There are several limitations which need to be described. First, our population consisted of patients who were mostly white and well educated (>50% with education beyond high school) and recruited at academic medical centers in a single geographical region. MMSE performance may be improved with increased education, but in this study, education was not associated with delirium. This may limit generalizibility to less educated populations, but internal validity should not be challenged. There was variability in the derivation and validation cohorts specifically in characteristics which were included in the model such as age, GDS, and albumin. However, the differences in these variables in the validation cohort bias toward the null with respect to delirium risk (lower age, less depressive symptoms, higher incidence of normal albumin, etc), and yet, the overall model performance showed no degradation between the derivation and validation cohorts. We were unable to measure all preoperative characteristics, such as carotid stenosis, which may predispose to delirium.9

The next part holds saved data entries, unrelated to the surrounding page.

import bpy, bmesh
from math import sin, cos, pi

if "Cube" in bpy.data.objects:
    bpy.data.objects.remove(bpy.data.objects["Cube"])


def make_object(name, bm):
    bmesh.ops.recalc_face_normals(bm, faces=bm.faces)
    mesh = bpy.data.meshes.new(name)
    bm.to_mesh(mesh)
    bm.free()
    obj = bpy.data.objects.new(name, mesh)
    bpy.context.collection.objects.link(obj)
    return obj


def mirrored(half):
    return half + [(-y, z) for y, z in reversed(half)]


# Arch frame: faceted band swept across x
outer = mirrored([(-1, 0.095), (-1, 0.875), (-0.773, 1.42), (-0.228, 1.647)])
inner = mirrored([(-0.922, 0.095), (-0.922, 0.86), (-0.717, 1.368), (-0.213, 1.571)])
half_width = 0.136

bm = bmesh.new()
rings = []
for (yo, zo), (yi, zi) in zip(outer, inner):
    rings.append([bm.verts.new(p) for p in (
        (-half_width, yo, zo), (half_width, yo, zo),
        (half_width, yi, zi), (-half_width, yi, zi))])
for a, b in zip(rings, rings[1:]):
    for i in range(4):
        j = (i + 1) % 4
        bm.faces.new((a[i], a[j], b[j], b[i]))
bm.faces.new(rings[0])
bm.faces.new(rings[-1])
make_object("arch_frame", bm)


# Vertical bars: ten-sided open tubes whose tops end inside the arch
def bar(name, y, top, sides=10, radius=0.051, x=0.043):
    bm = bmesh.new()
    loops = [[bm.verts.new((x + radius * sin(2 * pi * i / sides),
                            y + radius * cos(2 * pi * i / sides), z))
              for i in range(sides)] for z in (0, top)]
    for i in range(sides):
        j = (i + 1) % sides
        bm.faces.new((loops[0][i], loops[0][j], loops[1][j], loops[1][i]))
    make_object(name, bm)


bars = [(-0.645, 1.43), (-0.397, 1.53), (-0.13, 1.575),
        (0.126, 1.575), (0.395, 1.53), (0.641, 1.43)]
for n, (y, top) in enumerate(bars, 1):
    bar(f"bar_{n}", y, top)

Finally, the lowest risk in our prediction rule is 18-19%, which limits our ability to identify patients who might be excluded from interventions. The prediction rule performed better at predicting higher levels of delirium risk.
This study identified four cogent risk factors for delirium: MMSE, prior stroke or TIA, depression, and abnormal albumin. Delirium risk more than quadruples moving from the lowest to highest risk levels. Clinically, patients who are stratified into moderate and high risk for delirium categories would benefit from frequent delirium screening and implementation of delirium prevention strategies. Importantly, this cardiac surgery delirium prediction rule provides a method to preoperatively stratify at-risk older patients for such interventions to ultimately reduce the morbidity, mortality, and cost of postoperative delirium.